If the bills is passed, Oregon will be the second state to allow human composting (Washington being the first). 

See Hannah Ray Lambert, Oregon could become second state to allow human composting, KOIN, March 2, 2021. 

 

March 11, 2021 in Current Events, Death Event Planning, Estate Planning - Generally, New Legislation | Permalink | Comments (0)

Wednesday, March 10, 2021

Mom Liked Me Better, and She Will Prove It: Pre-Mortem Validation—Permanent Solution or Fad?

ValidationAlthough much has changed, given the pandemic, recently election, and other things, will and trust contests are still a common occurrence. These contests often are brought by a child who feels they were treated differently than their siblings or other beneficiaries. A child may bring suit even if they were estranged from their deceased parent, even if it were for years before their parent's death. 

A child may contest the will based on allegations of lack of capacity and undue influence, which typically has the effect of tying the estate up for years and the build up of attorney fees and court costs—not to mention the detriment to family relationships. 

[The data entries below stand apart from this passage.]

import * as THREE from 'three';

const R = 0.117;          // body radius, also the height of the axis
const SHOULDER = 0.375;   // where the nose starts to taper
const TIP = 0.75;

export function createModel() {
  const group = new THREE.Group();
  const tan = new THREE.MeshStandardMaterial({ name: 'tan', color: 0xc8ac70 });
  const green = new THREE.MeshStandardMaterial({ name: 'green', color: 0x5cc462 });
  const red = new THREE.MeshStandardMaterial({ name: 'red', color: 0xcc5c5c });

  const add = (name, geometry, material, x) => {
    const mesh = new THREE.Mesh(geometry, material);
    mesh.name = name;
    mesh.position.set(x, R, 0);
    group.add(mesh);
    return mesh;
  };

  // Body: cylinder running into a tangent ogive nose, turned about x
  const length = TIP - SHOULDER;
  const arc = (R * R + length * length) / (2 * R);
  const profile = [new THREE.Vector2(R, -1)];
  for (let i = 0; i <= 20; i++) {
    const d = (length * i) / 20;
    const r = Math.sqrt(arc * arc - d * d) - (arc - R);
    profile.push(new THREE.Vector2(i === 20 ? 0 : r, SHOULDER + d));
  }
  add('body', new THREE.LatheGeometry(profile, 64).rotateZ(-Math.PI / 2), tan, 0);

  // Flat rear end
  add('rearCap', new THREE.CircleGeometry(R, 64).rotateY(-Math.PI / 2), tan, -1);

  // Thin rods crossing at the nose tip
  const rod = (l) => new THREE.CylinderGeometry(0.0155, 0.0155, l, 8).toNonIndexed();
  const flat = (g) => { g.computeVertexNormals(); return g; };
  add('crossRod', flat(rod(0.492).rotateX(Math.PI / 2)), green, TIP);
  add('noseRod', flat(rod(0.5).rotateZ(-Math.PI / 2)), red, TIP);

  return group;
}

The sad truth is that the most important person in the matter, the decedent, will not be their to testify to their intent and wishes. In turn, the court will have to rely on testimony from witnesses and experts who very well may not know what was going on in the decedent's head when executing the will. Further, even if some of them do know, they may not tell the truth or be believed. 

One possible solution to avoid all of the litigation is Pre-Mortem Validation. Pre-Mortem Validation allows the maker of the estate planning document to to validate said document during their lifetime. So far, nine states have enacted legislation to allow Pre-Mortem Validation procedures, so that the voice of the most important person is heard. The list of states are provided below: 

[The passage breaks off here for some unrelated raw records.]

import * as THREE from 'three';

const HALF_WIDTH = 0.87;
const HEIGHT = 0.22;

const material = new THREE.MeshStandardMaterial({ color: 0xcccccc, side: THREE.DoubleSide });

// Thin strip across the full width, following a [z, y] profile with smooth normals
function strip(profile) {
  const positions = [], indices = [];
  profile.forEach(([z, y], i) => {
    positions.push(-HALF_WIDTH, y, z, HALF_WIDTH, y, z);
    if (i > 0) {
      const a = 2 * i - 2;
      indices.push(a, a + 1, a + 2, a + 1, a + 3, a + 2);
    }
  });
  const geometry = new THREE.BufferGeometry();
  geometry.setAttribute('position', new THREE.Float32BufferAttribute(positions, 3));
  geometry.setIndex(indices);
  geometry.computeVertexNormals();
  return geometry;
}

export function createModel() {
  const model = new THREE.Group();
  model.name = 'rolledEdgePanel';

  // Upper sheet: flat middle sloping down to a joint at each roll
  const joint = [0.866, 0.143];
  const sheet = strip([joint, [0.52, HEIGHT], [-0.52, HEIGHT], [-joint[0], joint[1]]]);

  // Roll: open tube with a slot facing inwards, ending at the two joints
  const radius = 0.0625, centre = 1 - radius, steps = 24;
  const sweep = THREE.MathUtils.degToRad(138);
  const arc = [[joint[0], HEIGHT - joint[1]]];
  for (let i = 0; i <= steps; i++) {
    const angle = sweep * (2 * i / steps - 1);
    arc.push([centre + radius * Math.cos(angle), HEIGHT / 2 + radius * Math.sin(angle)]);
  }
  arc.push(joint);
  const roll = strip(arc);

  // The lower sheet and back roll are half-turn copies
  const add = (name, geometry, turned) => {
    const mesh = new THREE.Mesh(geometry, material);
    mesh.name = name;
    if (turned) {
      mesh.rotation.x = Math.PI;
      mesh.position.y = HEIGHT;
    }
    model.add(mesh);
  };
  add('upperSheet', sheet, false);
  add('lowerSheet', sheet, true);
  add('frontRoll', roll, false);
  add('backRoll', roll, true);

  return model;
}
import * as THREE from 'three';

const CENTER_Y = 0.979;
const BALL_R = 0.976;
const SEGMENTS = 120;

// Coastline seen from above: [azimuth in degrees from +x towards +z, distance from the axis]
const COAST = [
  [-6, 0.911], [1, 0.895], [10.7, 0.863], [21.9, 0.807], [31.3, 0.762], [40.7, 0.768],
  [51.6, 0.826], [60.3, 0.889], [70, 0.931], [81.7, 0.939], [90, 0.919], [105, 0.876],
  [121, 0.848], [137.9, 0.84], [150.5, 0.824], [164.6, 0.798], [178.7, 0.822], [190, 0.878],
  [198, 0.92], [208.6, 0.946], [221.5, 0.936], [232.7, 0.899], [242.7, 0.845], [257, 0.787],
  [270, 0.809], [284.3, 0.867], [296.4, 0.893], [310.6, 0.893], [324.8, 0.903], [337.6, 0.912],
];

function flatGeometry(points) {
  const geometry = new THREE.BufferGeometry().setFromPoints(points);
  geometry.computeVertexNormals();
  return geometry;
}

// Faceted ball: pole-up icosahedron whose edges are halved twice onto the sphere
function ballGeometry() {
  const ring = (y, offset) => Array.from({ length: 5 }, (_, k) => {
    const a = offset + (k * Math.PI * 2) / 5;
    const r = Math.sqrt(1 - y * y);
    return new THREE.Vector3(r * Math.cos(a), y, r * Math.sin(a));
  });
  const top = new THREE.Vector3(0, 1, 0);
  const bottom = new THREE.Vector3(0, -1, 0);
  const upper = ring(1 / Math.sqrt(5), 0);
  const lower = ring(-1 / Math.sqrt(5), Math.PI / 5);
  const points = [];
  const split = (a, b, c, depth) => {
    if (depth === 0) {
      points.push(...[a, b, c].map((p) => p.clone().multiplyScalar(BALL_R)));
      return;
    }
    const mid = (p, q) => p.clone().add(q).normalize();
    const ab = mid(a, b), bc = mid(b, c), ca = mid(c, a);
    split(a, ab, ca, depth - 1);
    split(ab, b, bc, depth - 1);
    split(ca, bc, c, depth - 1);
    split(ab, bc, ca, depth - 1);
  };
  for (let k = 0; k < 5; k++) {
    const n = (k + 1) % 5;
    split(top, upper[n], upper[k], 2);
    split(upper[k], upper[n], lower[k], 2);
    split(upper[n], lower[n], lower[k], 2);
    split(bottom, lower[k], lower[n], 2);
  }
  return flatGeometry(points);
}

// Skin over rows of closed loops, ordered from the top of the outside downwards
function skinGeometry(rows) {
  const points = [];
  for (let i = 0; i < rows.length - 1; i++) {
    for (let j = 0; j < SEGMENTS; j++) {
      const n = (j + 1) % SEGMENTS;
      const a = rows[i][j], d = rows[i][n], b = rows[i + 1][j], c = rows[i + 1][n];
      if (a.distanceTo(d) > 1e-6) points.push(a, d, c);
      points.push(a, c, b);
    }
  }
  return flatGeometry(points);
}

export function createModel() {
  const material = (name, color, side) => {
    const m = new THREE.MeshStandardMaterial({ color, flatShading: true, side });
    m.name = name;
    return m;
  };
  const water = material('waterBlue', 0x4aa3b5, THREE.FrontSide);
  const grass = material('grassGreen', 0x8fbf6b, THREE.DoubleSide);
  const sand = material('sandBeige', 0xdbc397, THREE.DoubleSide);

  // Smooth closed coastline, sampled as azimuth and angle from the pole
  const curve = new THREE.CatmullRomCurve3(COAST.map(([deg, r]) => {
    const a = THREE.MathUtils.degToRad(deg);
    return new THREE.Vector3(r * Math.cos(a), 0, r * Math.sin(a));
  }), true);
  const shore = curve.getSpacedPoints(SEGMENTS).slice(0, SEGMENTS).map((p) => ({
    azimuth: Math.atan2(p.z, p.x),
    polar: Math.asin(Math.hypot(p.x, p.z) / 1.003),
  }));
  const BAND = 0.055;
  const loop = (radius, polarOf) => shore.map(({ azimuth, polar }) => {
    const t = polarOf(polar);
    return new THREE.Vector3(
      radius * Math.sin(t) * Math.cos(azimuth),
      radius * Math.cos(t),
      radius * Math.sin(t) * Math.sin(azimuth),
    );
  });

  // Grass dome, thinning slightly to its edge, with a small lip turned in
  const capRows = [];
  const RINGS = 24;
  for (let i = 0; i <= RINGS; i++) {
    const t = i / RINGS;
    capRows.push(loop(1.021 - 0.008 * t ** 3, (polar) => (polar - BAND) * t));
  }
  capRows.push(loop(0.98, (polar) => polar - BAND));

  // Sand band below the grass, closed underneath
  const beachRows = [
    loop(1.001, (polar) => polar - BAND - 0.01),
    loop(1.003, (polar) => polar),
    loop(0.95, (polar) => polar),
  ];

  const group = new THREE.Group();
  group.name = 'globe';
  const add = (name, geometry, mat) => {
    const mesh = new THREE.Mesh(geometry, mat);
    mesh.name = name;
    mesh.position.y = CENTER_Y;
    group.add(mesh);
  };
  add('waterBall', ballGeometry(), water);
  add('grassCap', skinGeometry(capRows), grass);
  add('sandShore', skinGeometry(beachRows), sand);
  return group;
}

  • Alaska, Arkansas, Delaware, North Carolina, New Hampshire, North Dakota, Nevada, Ohio, and South Dakota. 

Although the states may differ in their standards and the requirements for Pre-Mortem Validation, they all have implemented the statutory procedure for a similar purpose. 

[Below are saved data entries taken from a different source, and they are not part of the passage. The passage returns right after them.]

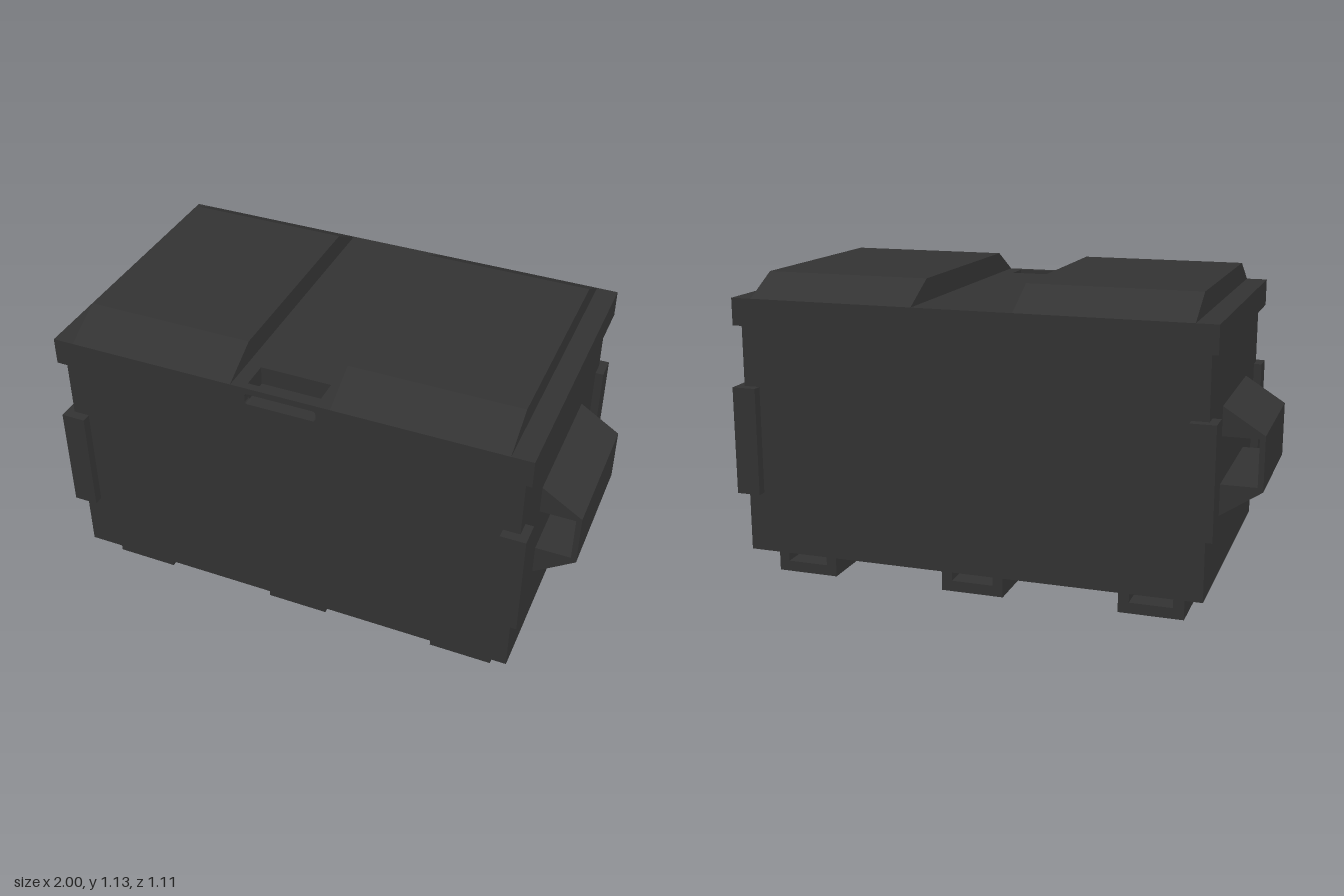
import * as THREE from 'three';

const paint = new THREE.MeshStandardMaterial({ color: 0x333333 });

// Straight extrusion centred on its own depth axis
function prism(points, depth, hole) {
  const shape = new THREE.Shape(points.map(([a, b]) => new THREE.Vector2(a, b)));
  if (hole) shape.holes.push(hole);
  const geo = new THREE.ExtrudeGeometry(shape, { depth, bevelEnabled: false, curveSegments: 4 });
  return geo.translate(0, 0, -depth / 2);
}

function roundedSlot(x, y0, y1, r) {
  const p = new THREE.Path();
  p.moveTo(-x + r, y0);
  p.lineTo(x - r, y0);
  p.quadraticCurveTo(x, y0, x, y0 + r);
  p.lineTo(x, y1 - r);
  p.quadraticCurveTo(x, y1, x - r, y1);
  p.lineTo(-x + r, y1);
  p.quadraticCurveTo(-x, y1, -x, y1 - r);
  p.lineTo(-x, y0 + r);
  p.quadraticCurveTo(-x, y0, -x + r, y0);
  return p;
}

export function createModel() {
  const model = new THREE.Group();
  model.name = 'dumpster';
  const add = (name, geo, x = 0, y = 0, z = 0) => {
    const mesh = new THREE.Mesh(geo, paint);
    mesh.name = name;
    mesh.position.set(x, y, z);
    model.add(mesh);
    return mesh;
  };

  // Container
  add('body', new THREE.BoxGeometry(1.7, 0.85, 1.04), 0, 0.525, 0);

  // Rim slab, notched at the front for the hand grip
  const rim = prism([
    [-0.875, -0.54], [0.875, -0.54], [0.875, 0.51], [0.13, 0.51], [0.13, 0.41],
    [-0.13, 0.41], [-0.13, 0.51], [-0.875, 0.51],
  ], 0.1);
  add('rim', rim.rotateX(Math.PI / 2), 0, 1, 0);

  // Front strip with the grip slot, and the floor of the grip recess
  const strip = [[-0.875, 0.95], [0.875, 0.95], [0.875, 1.05], [-0.875, 1.05]];
  add('rimFront', prism(strip, 0.03, roundedSlot(0.13, 0.985, 1.027, 0.012)), 0, 0, 0.525);
  add('gripFloor', new THREE.BoxGeometry(0.26, 0.03, 0.1), 0, 0.967, 0.46);

  // Raised lid panels
  const lidProfile = [[-0.54, 1.05], [0.54, 1.05], [0.39, 1.13], [-0.39, 1.13]];
  for (const side of [-1, 1]) {
    add(side > 0 ? 'leftLid' : 'rightLid',
      prism(lidProfile, 0.615).rotateY(Math.PI / 2), side * 0.49, 0, 0);
  }

  // Lifting sleeves, open front to back for the forks
  const sleeve = [
    [0.85, 0.325], [1, 0.425], [1, 0.625], [0.85, 0.72],
    [0.85, 0.613], [0.98, 0.613], [0.98, 0.44], [0.85, 0.44],
  ];
  for (const side of [-1, 1]) {
    const name = side > 0 ? 'leftForkSleeve' : 'rightForkSleeve';
    add(name, prism(sleeve, 0.52)).rotation.y = side > 0 ? 0 : Math.PI;
  }

  // Corner guards
  for (const x of [-0.835, 0.835]) {
    for (const z of [-0.51, 0.51]) {
      add('cornerGuard', new THREE.BoxGeometry(0.09, 0.4, 0.09), x, 0.525, z);
    }
  }

  // U-shaped skid channels
  const channel = [
    [-0.117, 0], [0.117, 0], [0.117, 0.1], [0.078, 0.1],
    [0.078, 0.04], [-0.078, 0.04], [-0.078, 0.1], [-0.117, 0.1],
  ];
  for (const x of [-0.658, 0, 0.658]) add('skid', prism(channel, 0.9), x);

  return model;
}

See Michael Sneeringer et al., Mom Liked Me Better, and She Will Prove It: Pre-Mortem Validation—Permanent Solution or Fad? , American Bar Association: Probate & Property, March/April 2021.

March 10, 2021 in Estate Administration, Estate Planning - Generally, New Legislation, Trusts, Wills | Permalink | Comments (0)

Saturday, March 6, 2021

Article: Legislating Supported Decision-Making

Nina A. Kohn recently published an article entitled, Legislating Supported Decision-Making, Wills, Trusts, & Estates Law ejournal (2021). Provided below is the abstract to the Article. Estate planning

Supported decision-making is a process by which individuals who might otherwise be unable to make their own decisions do so with help from others. It has the potential to transform the lives of individuals with cognitive and intellectual disabilities by enabling them to function as legal actors, and not merely legal subjects. Fueled by this promise, by mounting concerns about guardianship, and by rhetoric surrounding the Convention on the Rights of Persons with Disabilities, states are rapidly adopting statutes that purport to enable and promote supported decision-making and advance the rights of persons with disabilities. This article shows how these statutes typically do neither. Rather, the statutes limit the rights of individuals with disabilities and place them at increased risk of exploitation. The article further shows that the wide gap between the concept of supported decision-making and its actual implementation in state legislation is the result of a confluence of political agendas, but that an alternative, person-centered approach is essential if supported decision-making is actually to empower individuals with disabilities. Finally, it outlines five concrete legislative approaches states could adopt—separately or in combination—to encourage supported decision-making that will actually advance the rights of persons with disabilities and reduce restrictive guardianships.

March 6, 2021 in Articles, Disability Planning - Health Care, Disability Planning - Property Management, Estate Planning - Generally, Guardianship, New Legislation | Permalink | Comments (0)